[[ Data excerpts, beginning ]]

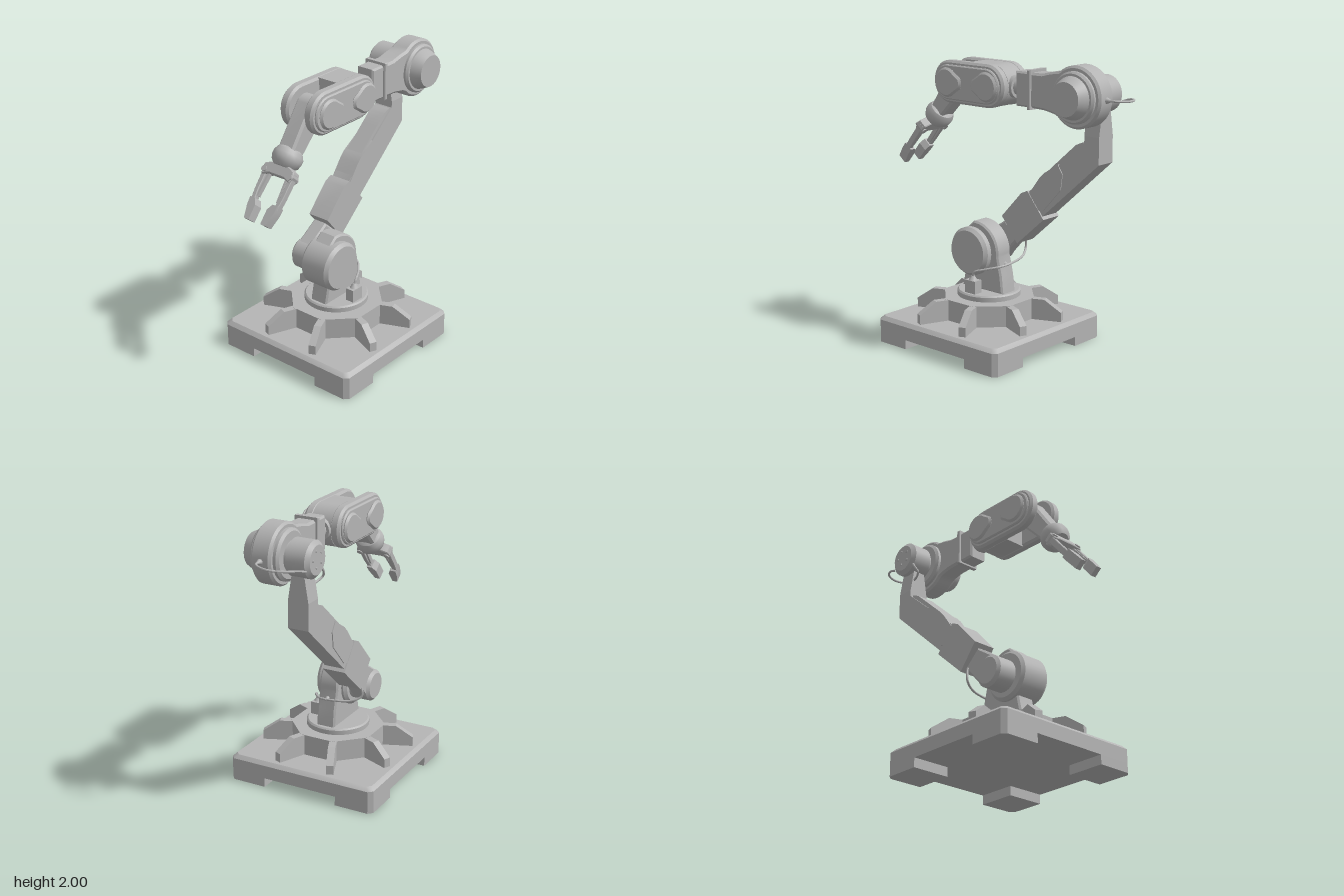
import * as THREE from 'three';
import { toCreasedNormals } from 'three/addons/utils/BufferGeometryUtils.js';

const PI = Math.PI;
const metal = new THREE.MeshStandardMaterial({ color: 0xb4b4b4 });
metal.name = 'grey metal';

function add(parent, name, geometry) {
  const mesh = new THREE.Mesh(toCreasedNormals(geometry, 0.55), metal);
  mesh.name = name;
  parent.add(mesh);
  return mesh;
}

// Points along a circular arc, angles in degrees
function arc(cx, cy, r, a0, a1, n = 20) {
  return Array.from({ length: n + 1 }, (_, i) => {
    const a = THREE.MathUtils.degToRad(a0 + (a1 - a0) * i / n);
    return [cx + r * Math.cos(a), cy + r * Math.sin(a)];
  });
}

// Outline in xy, extruded from z0 to z1 with an inward bevel
function slab(points, z0, z1, b = 0) {
  const shape = new THREE.Shape(points.map(p => new THREE.Vector2(p[0], p[1])));
  const g = new THREE.ExtrudeGeometry(shape, {
    depth: z1 - z0 - 2 * b, bevelEnabled: b > 0, bevelSize: b, bevelThickness: b,
    bevelOffset: -b, bevelSegments: 1, steps: 1,
  });
  return g.translate(0, 0, z0 + b);
}

// Outline in plan, extruded upward; the top can be narrowed
function prism(points, y0, y1, topScale = 1) {
  const g = slab(points, y0, y1).rotateX(-PI / 2), p = g.attributes.position;
  for (let i = 0; i < p.count; i++) {
    if (p.getY(i) > (y0 + y1) / 2) p.setXYZ(i, p.getX(i) * topScale, p.getY(i), p.getZ(i) * topScale);
  }
  return g;
}

// Turned part with its axis along z; profile is [radius, z] with z rising
function turned(x, y, profile, sides = 32) {
  const g = new THREE.LatheGeometry(profile.map(p => new THREE.Vector2(p[0], p[1])), sides);
  return g.rotateX(PI / 2).translate(x, y, 0);
}

function cable(parent, name, pts, r = 0.008) {
  const curve = new THREE.CatmullRomCurve3(pts.map(p => new THREE.Vector3(...p)));
  add(parent, name, new THREE.TubeGeometry(curve, 40, r, 8));
}

function group(parent, name) {
  const g = new THREE.Group();
  g.name = name;
  parent.add(g);
  return g;
}

function buildBase(model) {
  const base = group(model, 'base');
  base.position.x = -0.16;
  const o = 0.55, c = 0.52;
  const plan = [[o, -c], [o, c], [c, o], [-c, o], [-o, c], [-o, -c], [-c, -o], [c, -o]];
  add(base, 'basePlate', prism(plan, 0.065, 0.16));
  add(base, 'basePlateTop', prism(plan, 0.16, 0.185, 0.955));
  for (const sx of [-1, 1]) for (const sz of [-1, 1]) {
    const foot = [[0.275, 0.275], [o, 0.275], [o, c], [c, o], [0.275, o]].map(p => [p[0] * sx, p[1] * sz]);
    add(base, 'foot', prism(foot, 0, 0.066));
  }
  add(base, 'pedestal', new THREE.CylinderGeometry(0.33, 0.33, 0.15, 8).rotateY(PI / 8).translate(0, 0.258, 0));
  for (let k = 0; k < 8; k++) {
    const rib = slab([[0.28, 0.18], [0.53, 0.18], [0.53, 0.25], [0.41, 0.332], [0.28, 0.332]], -0.025, 0.025);
    add(base, 'rib', rib.rotateY(PI / 8 + k * PI / 4));
  }
  add(base, 'turntable', new THREE.LatheGeometry([[0, 0.33], [0.22, 0.33], [0.22, 0.365], [0.21, 0.375], [0, 0.375]]
    .map(p => new THREE.Vector2(...p)), 40));
}

function buildShoulder(model) {
  const s = group(model, 'shoulder');
  const bracket = [[-0.35, 0.37], [0.025, 0.37], [0.01, 0.5], ...arc(-0.225, 0.645, 0.205, -5, 95), [-0.3, 0.8], [-0.31, 0.55]];
  add(s, 'shoulderBracket', slab(bracket, -0.07, 0.07, 0.012));
  add(s, 'shoulderDrum', turned(-0.245, 0.64, [[0, -0.105], [0.15, -0.105], [0.17, -0.085], [0.17, 0.105], [0.15, 0.13], [0, 0.13]], 40));
  add(s, 'shoulderPivot', turned(-0.235, 0.635, [[0, -0.255], [0.09, -0.255], [0.11, -0.235], [0.11, -0.1], [0, -0.1]]));
  add(s, 'cableBox', new THREE.BoxGeometry(0.095, 0.09, 0.065).translate(-0.163, 0.42, 0.16));
  add(s, 'cablePlug', new THREE.CylinderGeometry(0.01, 0.03, 0.03, 12).translate(-0.163, 0.48, 0.16));
  add(s, 'cableClamp', new THREE.ConeGeometry(0.025, 0.05, 10).rotateZ(-PI / 2).translate(0.0, 0.57, 0));
  cable(s, 'shoulderCable', [[-0.163, 0.48, 0.16], [-0.15, 0.52, 0.165], [-0.08, 0.545, 0.13], [0, 0.565, 0.05],
    [0.01, 0.575, -0.06], [-0.01, 0.59, -0.18], [-0.04, 0.63, -0.25], [-0.03, 0.72, -0.24]]);
}

function buildLowerArm(model) {
  const a = group(model, 'lowerArm');
  add(a, 'armNeck', slab([[-0.31, 0.715], [-0.12, 0.84], [0.0, 0.73], [-0.16, 0.555]], -0.235, -0.12, 0.012));
  add(a, 'armSleeve', slab([[-0.13, 0.873], [0.01, 0.7], [0.243, 0.905], [0.1, 1.085], [0.045, 1.06]], -0.265, -0.1));
  add(a, 'armBeam', slab([[0.0, 0.92], [0.12, 0.83], [0.695, 1.34], [0.695, 1.52], [0.575, 1.52], [0.575, 1.475], [0.08, 1.055]], -0.255, -0.11));
  // Covers clipped over the upper edge
  add(a, 'lowerCover', slab([[0.1, 1.05], [0.13, 0.94], [0.24, 0.97], [0.385, 1.13], [0.4, 1.24], [0.36, 1.3], [0.24, 1.225], [0.2, 1.185]], -0.262, -0.104));
  add(a, 'upperCover', slab([[0.24, 1.17], [0.42, 1.27], [0.55, 1.42], [0.56, 1.475], [0.5, 1.45], [0.42, 1.38], [0.25, 1.23]], -0.245, -0.12));
  // Tapered end that enters the elbow
  const end = new THREE.BoxGeometry(0.12, 0.2, 0.145), p = end.attributes.position;
  for (let i = 0; i < p.count; i++) if (p.getY(i) > 0) p.setZ(i, p.getZ(i) * 0.55);
  add(a, 'armEnd', end.translate(0.635, 1.62, -0.1825));
}

function buildElbow(model) {
  const e = group(model, 'elbow');
  const x = 0.635, y = 1.795;
  const outline = [[0.26, 1.69], [0.38, 1.685], [0.46, 1.67], ...arc(x, y, 0.202, -137, 130, 36), [0.44, 1.94], [0.36, 1.92], [0.26, 1.92]];
  add(e, 'forearmHousing', slab(outline, -0.07, 0.07, 0.015));
  add(e, 'forearmBlock', slab([[0.14, 1.69], [0.27, 1.69], [0.27, 1.92], [0.14, 1.92]], -0.068, 0.068, 0.012));
  add(e, 'forearmBand', slab([[0.248, 1.678], [0.277, 1.678], [0.277, 1.938], [0.248, 1.938]], -0.085, 0.085, 0.005));
  add(e, 'elbowHub', turned(x, y, [[0, -0.105], [0.15, -0.105], [0.168, -0.09], [0.168, 0.085], [0.155, 0.1],
    [0.14, 0.1], [0.132, 0.125], [0.11, 0.172], [0, 0.172]], 40));
  add(e, 'elbowMotor', turned(x, y - 0.005, [[0, -0.287], [0.095, -0.287], [0.122, -0.262], [0.122, -0.13], [0.1, -0.12], [0.1, -0.1]]));
  for (let k = 0; k < 5; k++) {
    const t = k * 2 * PI / 5;
    add(e, 'bolt', new THREE.CylinderGeometry(0.008, 0.008, 0.012, 8).rotateX(PI / 2)
      .translate(x + 0.055 * Math.cos(t), y + 0.055 * Math.sin(t), -0.288));
  }
  add(e, 'cablePlug', new THREE.ConeGeometry(0.025, 0.06, 12).rotateZ(-PI / 2).translate(0.855, 1.79, 0));
  cable(e, 'elbowCable', [[0.84, 1.79, 0], [0.89, 1.79, -0.005], [0.925, 1.785, -0.06], [0.928, 1.78, -0.13],
    [0.89, 1.775, -0.21], [0.82, 1.765, -0.255], [0.74, 1.74, -0.265]]);
  cable(e, 'motorCable', [[0.56, 1.74, -0.26], [0.52, 1.68, -0.265], [0.505, 1.645, -0.25], [0.53, 1.625, -0.235], [0.59, 1.61, -0.22]]);
}

function buildWrist(model) {
  const w = group(model, 'wrist');
  const y = 1.805, xl = -0.4, xr = -0.055;
  const stadium = r => [...arc(xr, y, r, -90, 90), ...arc(xl, y, r, 90, 270)];
  const connector = (r, x0, x1) => new THREE.CylinderGeometry(r, r, x1 - x0, 16).rotateZ(PI / 2).translate((x0 + x1) / 2, y, 0);
  add(w, 'wristShaft', connector(0.055, 0.05, 0.16));
  add(w, 'wristFlange', connector(0.075, 0.07, 0.108));
  add(w, 'wristCore', slab([...arc(xr, y, 0.143, -90, 90), [-0.24, y + 0.143], [-0.24, y - 0.143]], -0.075, 0.075));
  for (const s of [-1, 1]) {
    const side = group(w, 'wristSide');
    if (s < 0) side.rotation.y = PI;
    // The rear side is turned round, so its outline is reflected first
    const flip = pts => pts.map(p => [p[0] * s, p[1]]);
    add(side, 'sidePlate', slab(flip(stadium(0.145)), 0.065, 0.135, 0.015));
    add(side, 'sidePanel', slab(flip(stadium(0.118)), 0.13, 0.152, 0.008));
    const lug = (cx, d) => flip([...arc(0, 0, 0.1, 45, 315, 24), [0.125, -0.035], [0.135, 0], [0.125, 0.035]]
      .map(p => [cx + p[0] * d, y + p[1]]));
    add(side, 'leftLug', slab(lug(-0.04, -1), 0.145, 0.174, 0.014));
    add(side, 'rightLug', slab(lug(-0.395, 1), 0.145, 0.174, 0.014));
  }
}

function buildGripper(model) {
  const h = group(model, 'gripper');
  h.position.set(-0.4, 1.81, 0);
  h.rotation.z = THREE.MathUtils.degToRad(-40);
  // Outline in the zy plane, thickness along x
  const plate = (pts, t, b = 0) => slab(pts, -t / 2, t / 2, b).rotateY(-PI / 2);
  add(h, 'handLink', slab([...arc(0, 0, 0.085, 0, 180), [-0.06, -0.31], [0.06, -0.31]], -0.065, 0.065, 0.015));
  const collar = [[0, -0.415], [0.065, -0.415], [0.09, -0.39], [0.1, -0.36], [0.1, -0.33], [0.085, -0.3], [0.06, -0.285], [0, -0.285]];
  add(h, 'wristCollar', new THREE.LatheGeometry(collar.map(p => new THREE.Vector2(...p)), 20));
  add(h, 'palm', plate([[-0.06, -0.4], [-0.12, -0.425], [-0.13, -0.46], [-0.115, -0.5], [-0.06, -0.48],
    [0.06, -0.48], [0.115, -0.5], [0.13, -0.46], [0.12, -0.425], [0.06, -0.4]], 0.07, 0.006));
  for (const s of [-1, 1]) {
    const m = pts => pts.map(p => [p[0] * s, p[1]]);
    add(h, 'finger', plate(m([[0.125, -0.44], [0.122, -0.6], [0.112, -0.7], [0.08, -0.7], [0.092, -0.6], [0.09, -0.44]]), 0.045, 0.004));
    add(h, 'innerLink', plate(m([[0.065, -0.46], [0.08, -0.46], [0.092, -0.64], [0.077, -0.64]]), 0.03));
    add(h, 'fingerPad', plate(m([[0.115, -0.66], [0.112, -0.71], [0.09, -0.8], [0.05, -0.8], [0.05, -0.7], [0.075, -0.66]]), 0.07));
    add(h, 'knuckle', new THREE.CylinderGeometry(0.02, 0.02, 0.085, 12).rotateZ(PI / 2).translate(0, -0.465, s * 0.105));
  }
}

export function createModel() {
  const model = new THREE.Group();
  model.name = 'robotArm';
  buildBase(model);
  buildShoulder(model);
  buildLowerArm(model);
  buildElbow(model);
  buildWrist(model);
  buildGripper(model);
  return model;
}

[[ Data excerpts, end ]]

**About this exercise:** Start at the line with "model.name = 'robotArm';". Give that line and every line after it again, word for word, through the last line above.

**Written response:**
  model.name = 'robotArm';
  buildBase(model);
  buildShoulder(model);
  buildLowerArm(model);
  buildElbow(model);
  buildWrist(model);
  buildGripper(model);
  return model;
}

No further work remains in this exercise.